In New Hampshire, reckless driving is committed when a driver acts with disregard to the substantial risks his or her actions have on the safety of the public. Unlike many traffic violations where a specific rule is broken, such as going over the speed limit or running a red light, a person can receive a ticket for reckless driving under any circumstances where driving is deemed dangerous.
Some common scenarios of reckless driving include:
- Excessive speeding
- Weaving across lanes of traffic
- Failing to abide by posted signs
In most cases, drivers must be conscious that their actions are unsafe. However, street racing, or driving on a bet, wager, or to make a record is considered reckless driving regardless of whether or not the driver is aware of any danger to public safety. Even street racing-type activities where there is no risk of injuring others are deemed reckless driving.
Reckless Driving Penalties: Fines, Suspended License and Points
One common misconception about reckless driving charges is that they are simple traffic tickets, where you pay a fine and maybe get a ding or two on your driving record. In fact, reckless driving is one of the most serious moving violations. It not only carries hefty fines, but also requires suspension of driving privileges.
For a first offense, there is a minimum fine of $500 and mandatory license revocation for sixty days.
For a second offense, the minimum fine increases to $750 and a license can be revoked for a minimum of sixty days and up to a full year.
In New Hampshire, a conviction for a moving violation will cause demerit points to be added to a driver's record. Violations garner from one to six demerit points depending on the severity of the infraction.
For a reckless driving conviction, a driver will get six demerit points.
In addition to the revocation of driving privileges that goes along with a conviction for reckless driving, if a driver receives a certain number of demerit points within a one to three year period, a license will be suspended for up to one year.
In addition to the actual punishment given by the court, reckless driving convictions can also have collateral consequences. New Hampshire does not offer limited driving privileges for work or school, so take a moment to imagine what your life would be like if you could not drive, even for sixty days.

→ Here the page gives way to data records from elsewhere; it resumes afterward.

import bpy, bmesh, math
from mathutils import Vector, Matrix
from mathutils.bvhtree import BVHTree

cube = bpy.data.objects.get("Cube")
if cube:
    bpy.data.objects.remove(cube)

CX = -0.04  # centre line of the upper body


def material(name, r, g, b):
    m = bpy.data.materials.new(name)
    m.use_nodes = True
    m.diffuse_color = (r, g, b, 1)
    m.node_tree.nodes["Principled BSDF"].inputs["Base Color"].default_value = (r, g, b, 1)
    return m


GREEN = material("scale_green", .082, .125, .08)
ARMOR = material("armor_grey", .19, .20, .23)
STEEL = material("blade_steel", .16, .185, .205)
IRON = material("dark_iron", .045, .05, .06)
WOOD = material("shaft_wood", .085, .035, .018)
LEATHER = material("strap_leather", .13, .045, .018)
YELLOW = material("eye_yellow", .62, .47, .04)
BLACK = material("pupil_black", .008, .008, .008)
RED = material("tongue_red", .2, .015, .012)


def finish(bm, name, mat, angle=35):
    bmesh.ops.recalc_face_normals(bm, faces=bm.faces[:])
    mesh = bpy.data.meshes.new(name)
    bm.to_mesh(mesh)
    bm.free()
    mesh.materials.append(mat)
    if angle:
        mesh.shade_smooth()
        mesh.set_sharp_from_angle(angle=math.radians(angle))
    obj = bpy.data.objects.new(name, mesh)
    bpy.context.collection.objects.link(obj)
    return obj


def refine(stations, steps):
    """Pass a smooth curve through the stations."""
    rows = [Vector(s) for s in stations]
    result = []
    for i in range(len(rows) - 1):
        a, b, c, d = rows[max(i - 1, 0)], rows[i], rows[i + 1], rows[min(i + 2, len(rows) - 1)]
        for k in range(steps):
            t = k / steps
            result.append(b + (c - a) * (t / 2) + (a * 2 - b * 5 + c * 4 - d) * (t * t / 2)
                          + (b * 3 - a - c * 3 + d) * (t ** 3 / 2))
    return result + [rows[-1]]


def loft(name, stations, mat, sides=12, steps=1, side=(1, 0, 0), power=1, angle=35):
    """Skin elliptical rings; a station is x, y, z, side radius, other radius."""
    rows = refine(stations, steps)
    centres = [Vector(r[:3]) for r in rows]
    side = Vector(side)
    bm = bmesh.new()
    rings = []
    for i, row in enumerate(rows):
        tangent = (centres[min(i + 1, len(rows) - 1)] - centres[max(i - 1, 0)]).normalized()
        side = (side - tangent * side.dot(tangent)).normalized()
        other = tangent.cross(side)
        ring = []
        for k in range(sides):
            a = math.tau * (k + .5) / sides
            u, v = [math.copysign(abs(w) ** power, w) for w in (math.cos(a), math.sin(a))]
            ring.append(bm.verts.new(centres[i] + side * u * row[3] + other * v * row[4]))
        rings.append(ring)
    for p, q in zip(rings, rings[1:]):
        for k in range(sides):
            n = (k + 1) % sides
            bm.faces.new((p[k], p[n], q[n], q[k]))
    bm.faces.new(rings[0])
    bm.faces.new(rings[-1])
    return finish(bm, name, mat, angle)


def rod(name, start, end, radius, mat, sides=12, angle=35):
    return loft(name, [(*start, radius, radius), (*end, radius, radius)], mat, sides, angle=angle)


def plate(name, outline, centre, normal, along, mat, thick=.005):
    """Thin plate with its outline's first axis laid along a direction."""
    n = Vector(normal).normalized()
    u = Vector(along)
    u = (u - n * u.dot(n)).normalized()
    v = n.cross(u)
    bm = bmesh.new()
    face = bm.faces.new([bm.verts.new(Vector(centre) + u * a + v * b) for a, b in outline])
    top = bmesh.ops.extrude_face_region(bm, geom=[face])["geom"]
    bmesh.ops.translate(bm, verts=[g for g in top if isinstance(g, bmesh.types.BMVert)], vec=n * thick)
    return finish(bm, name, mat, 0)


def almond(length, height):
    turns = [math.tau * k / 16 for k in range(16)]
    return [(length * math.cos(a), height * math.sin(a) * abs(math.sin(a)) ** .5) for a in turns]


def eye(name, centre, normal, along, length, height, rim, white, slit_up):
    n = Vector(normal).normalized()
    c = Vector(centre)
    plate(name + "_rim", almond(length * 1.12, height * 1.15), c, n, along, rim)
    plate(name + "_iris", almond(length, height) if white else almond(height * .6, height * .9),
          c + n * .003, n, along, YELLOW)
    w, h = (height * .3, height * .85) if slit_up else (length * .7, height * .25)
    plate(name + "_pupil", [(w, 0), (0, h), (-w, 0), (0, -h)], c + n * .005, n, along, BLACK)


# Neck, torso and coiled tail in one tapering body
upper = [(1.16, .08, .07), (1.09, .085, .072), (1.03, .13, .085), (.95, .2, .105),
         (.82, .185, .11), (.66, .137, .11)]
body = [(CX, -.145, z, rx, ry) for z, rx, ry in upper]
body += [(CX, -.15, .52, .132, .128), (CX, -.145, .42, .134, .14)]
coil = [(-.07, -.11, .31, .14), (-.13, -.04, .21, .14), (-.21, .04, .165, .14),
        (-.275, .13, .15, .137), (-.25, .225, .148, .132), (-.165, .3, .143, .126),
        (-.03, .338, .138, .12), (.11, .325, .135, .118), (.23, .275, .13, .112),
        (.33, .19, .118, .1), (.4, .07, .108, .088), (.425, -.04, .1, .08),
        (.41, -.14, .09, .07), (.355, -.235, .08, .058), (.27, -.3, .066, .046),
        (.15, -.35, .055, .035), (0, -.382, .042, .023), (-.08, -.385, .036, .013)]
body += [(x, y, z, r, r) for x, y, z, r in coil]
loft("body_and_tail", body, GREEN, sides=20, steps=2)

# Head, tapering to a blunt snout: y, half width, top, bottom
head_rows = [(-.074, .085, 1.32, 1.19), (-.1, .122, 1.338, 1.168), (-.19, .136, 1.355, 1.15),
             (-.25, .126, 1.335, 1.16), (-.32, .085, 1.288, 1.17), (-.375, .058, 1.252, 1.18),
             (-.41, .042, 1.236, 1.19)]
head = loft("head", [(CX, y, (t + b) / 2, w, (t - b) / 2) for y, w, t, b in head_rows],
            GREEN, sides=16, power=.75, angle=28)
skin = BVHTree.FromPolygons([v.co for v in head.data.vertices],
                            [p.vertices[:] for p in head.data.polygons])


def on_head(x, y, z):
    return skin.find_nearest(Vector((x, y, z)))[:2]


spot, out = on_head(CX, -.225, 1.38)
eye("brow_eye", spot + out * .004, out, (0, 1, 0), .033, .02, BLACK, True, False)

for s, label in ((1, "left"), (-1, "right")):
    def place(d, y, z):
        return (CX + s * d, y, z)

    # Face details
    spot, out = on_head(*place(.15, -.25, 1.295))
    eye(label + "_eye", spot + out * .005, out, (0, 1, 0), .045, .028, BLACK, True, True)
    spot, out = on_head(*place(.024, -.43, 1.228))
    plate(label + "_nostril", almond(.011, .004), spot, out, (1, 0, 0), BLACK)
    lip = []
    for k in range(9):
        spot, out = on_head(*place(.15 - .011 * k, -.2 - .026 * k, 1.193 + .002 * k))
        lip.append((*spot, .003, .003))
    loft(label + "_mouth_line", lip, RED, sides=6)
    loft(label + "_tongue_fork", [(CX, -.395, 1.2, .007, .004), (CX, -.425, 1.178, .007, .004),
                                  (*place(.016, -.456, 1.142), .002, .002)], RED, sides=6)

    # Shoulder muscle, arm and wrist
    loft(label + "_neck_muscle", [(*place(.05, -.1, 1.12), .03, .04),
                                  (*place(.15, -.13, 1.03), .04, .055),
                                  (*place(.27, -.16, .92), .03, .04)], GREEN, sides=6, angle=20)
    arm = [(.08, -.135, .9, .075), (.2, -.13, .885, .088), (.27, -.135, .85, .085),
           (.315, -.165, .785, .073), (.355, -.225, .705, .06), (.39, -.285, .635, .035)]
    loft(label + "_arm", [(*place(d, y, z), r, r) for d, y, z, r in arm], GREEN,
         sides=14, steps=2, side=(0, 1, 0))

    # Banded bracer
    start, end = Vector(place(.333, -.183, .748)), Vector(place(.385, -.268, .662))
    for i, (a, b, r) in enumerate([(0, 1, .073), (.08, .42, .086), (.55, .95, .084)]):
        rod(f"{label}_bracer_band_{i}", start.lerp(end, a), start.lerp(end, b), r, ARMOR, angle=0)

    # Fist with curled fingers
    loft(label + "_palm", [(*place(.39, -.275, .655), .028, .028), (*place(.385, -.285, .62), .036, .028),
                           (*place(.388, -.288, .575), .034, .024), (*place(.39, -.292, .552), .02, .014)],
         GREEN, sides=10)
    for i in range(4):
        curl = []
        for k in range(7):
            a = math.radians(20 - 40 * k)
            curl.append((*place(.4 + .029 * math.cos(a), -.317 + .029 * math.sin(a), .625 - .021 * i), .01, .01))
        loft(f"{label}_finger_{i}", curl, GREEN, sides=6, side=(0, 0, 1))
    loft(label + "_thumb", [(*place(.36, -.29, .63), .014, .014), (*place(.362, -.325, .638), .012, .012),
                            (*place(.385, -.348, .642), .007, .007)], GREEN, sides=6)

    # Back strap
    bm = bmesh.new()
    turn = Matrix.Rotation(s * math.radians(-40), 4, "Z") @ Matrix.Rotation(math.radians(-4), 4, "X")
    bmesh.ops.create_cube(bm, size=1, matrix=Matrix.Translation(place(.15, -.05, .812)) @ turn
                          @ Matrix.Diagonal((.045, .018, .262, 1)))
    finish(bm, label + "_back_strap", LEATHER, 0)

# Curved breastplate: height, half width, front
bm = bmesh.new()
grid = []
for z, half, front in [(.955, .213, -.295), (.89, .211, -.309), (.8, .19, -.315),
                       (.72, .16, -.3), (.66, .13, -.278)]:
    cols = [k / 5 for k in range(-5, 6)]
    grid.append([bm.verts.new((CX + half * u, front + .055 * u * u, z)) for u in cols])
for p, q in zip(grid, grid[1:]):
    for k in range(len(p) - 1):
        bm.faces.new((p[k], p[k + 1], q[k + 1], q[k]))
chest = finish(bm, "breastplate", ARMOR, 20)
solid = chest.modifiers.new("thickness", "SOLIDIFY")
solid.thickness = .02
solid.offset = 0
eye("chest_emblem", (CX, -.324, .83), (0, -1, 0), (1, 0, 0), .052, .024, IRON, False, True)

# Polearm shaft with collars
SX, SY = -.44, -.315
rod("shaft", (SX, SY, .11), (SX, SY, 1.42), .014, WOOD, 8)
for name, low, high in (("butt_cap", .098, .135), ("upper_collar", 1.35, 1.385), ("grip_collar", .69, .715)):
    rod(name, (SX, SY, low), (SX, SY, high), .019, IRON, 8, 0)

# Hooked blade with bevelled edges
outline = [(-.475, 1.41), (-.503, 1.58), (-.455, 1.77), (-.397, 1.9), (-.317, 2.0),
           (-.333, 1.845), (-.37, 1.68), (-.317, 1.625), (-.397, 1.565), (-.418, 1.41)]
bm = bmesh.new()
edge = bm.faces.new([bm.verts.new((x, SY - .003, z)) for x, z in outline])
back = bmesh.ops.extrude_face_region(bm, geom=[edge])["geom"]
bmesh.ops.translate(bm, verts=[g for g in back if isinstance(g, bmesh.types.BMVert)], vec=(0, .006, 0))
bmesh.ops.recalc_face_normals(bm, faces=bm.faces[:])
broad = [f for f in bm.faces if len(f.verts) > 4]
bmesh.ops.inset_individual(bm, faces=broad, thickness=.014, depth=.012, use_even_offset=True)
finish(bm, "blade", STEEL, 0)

The extra time spent on the bus or money spent on other forms of transportation will certainly put a strain on your life. Your friends and family members will quickly tire of driving you around. The inability to get to and from work, or drive for a job could jeopardize your career.
To restore your driving privileges, you will be required to pay a $100 fee.
Even once your driving privileges are finally restored, you are likely to face a significant increase in insurance rates. If a second reckless driving conviction occurs within five years of the first conviction, the driver will be required to obtain an SR-22 auto insurance policy.